── EXERCISE MATERIAL

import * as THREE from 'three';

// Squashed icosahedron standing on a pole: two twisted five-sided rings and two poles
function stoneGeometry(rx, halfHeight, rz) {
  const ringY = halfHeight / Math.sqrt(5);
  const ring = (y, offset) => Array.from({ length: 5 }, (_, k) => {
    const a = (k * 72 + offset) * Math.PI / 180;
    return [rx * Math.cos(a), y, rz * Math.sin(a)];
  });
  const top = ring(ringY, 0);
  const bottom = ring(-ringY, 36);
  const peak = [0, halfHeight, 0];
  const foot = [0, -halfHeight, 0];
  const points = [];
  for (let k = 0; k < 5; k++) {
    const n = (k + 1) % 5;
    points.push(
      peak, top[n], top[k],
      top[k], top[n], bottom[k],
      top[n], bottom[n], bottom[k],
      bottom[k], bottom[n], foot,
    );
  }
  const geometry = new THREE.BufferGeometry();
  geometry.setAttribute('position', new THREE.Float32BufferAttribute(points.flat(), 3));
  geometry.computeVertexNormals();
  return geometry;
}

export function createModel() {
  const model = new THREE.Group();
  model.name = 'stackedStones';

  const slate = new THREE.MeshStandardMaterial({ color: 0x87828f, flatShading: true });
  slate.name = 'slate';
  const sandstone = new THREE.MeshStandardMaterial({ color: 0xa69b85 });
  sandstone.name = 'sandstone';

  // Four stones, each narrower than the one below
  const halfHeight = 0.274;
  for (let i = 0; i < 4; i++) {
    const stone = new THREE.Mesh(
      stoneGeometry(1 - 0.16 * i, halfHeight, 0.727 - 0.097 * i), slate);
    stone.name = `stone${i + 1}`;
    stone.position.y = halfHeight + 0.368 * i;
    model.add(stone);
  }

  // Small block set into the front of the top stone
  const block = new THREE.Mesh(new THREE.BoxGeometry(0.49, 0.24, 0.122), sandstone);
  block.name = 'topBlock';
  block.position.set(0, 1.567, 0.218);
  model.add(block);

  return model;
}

────
── EXERCISE MATERIAL

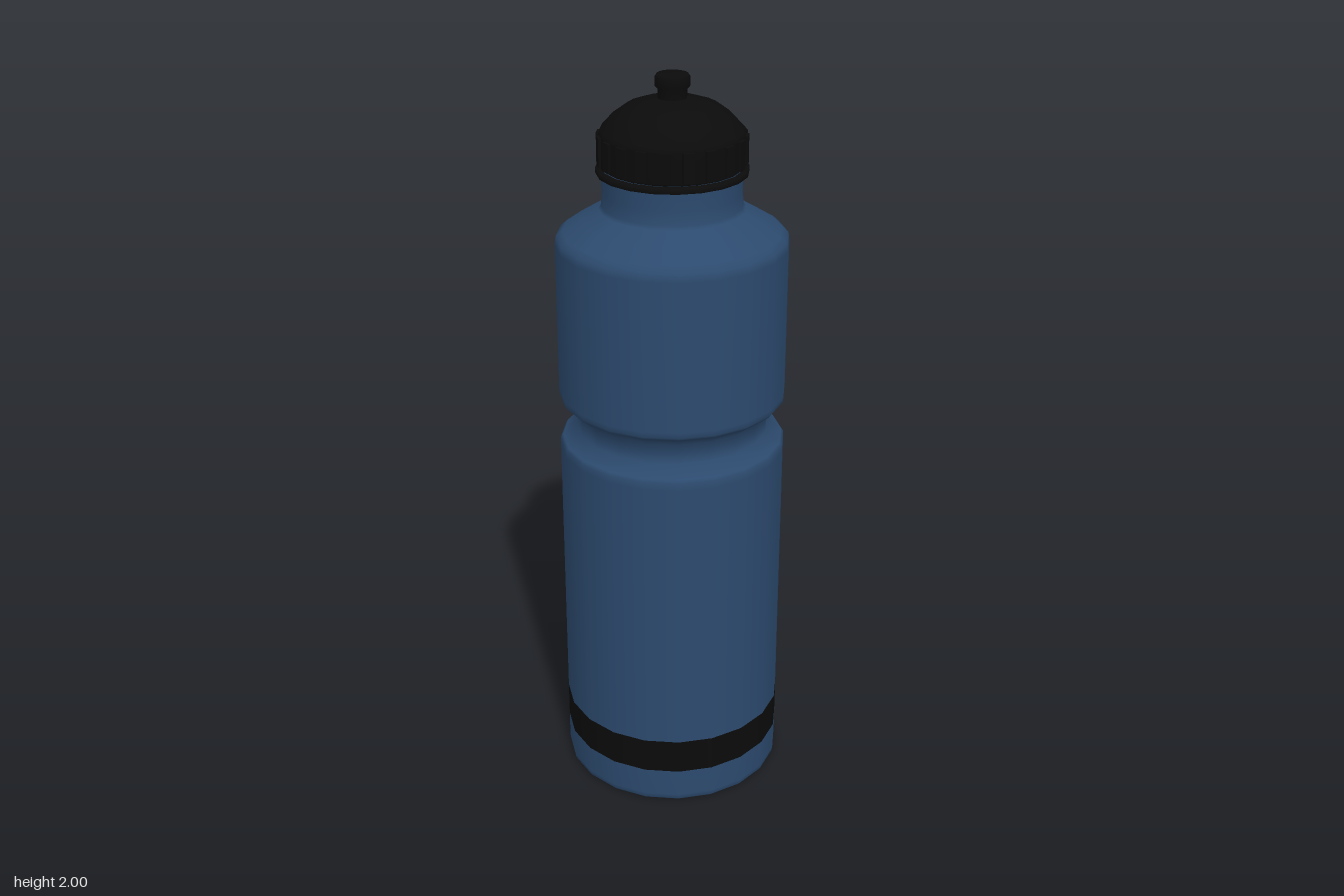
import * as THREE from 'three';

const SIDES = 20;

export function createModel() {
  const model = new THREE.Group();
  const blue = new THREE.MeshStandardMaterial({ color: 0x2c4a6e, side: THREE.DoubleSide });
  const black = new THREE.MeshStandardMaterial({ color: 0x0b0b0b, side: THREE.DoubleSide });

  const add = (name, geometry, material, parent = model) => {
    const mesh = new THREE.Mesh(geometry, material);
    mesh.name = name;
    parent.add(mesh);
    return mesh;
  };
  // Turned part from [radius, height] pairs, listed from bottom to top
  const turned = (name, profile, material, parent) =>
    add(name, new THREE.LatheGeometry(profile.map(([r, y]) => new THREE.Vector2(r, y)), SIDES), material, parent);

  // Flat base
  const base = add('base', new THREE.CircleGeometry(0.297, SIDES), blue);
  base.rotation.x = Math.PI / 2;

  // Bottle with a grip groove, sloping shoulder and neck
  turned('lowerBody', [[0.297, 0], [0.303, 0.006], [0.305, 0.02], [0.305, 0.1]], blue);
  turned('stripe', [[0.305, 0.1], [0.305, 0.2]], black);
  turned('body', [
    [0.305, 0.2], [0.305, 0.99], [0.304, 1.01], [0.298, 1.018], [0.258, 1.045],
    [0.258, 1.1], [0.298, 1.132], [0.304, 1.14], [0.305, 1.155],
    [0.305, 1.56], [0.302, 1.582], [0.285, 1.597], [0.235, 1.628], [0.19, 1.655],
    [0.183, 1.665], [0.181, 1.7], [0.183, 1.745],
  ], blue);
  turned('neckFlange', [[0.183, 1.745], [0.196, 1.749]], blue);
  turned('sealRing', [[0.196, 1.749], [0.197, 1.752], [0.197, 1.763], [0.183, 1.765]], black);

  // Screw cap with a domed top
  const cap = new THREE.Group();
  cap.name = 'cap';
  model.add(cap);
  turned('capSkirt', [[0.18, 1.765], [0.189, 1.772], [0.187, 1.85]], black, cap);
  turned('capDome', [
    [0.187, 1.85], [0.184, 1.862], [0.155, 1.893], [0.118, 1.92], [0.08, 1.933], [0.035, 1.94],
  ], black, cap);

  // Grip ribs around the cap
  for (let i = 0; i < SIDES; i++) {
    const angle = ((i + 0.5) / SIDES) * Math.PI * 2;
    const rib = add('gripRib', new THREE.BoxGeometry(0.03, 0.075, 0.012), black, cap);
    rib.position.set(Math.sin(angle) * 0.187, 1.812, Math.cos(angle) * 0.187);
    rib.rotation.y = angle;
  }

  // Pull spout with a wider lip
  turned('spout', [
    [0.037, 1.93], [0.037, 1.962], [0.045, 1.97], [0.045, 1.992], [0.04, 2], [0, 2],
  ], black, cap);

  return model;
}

────
── EXERCISE MATERIAL

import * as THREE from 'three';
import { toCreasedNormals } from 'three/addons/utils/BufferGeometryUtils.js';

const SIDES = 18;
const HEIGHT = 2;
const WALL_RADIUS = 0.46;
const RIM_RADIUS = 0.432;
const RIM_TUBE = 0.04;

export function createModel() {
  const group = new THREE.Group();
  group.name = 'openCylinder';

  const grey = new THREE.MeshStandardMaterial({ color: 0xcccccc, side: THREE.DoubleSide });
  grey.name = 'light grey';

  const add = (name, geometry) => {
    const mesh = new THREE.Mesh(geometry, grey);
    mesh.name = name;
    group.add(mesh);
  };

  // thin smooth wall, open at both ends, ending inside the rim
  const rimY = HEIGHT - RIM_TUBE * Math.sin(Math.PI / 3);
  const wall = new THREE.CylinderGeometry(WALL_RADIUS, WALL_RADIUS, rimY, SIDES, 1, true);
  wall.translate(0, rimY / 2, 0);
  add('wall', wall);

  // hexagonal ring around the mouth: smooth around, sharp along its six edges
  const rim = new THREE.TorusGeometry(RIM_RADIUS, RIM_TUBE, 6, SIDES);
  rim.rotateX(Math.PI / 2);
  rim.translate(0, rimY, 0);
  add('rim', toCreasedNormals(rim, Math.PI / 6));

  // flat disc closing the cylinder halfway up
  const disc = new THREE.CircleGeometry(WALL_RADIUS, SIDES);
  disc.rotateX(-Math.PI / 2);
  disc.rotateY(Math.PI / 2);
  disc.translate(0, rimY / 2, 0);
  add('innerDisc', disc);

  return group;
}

────

§ WHAT IS NEEDED
Where the string "SIDES" turns up in a line of the data above, copy that whole line.

§ RESPONSE AREA
const SIDES = 20;
    add(name, new THREE.LatheGeometry(profile.map(([r, y]) => new THREE.Vector2(r, y)), SIDES), material, parent);
  const base = add('base', new THREE.CircleGeometry(0.297, SIDES), blue);
  for (let i = 0; i < SIDES; i++) {
    const angle = ((i + 0.5) / SIDES) * Math.PI * 2;
const SIDES = 18;
  const wall = new THREE.CylinderGeometry(WALL_RADIUS, WALL_RADIUS, rimY, SIDES, 1, true);
  const rim = new THREE.TorusGeometry(RIM_RADIUS, RIM_TUBE, 6, SIDES);
  const disc = new THREE.CircleGeometry(WALL_RADIUS, SIDES);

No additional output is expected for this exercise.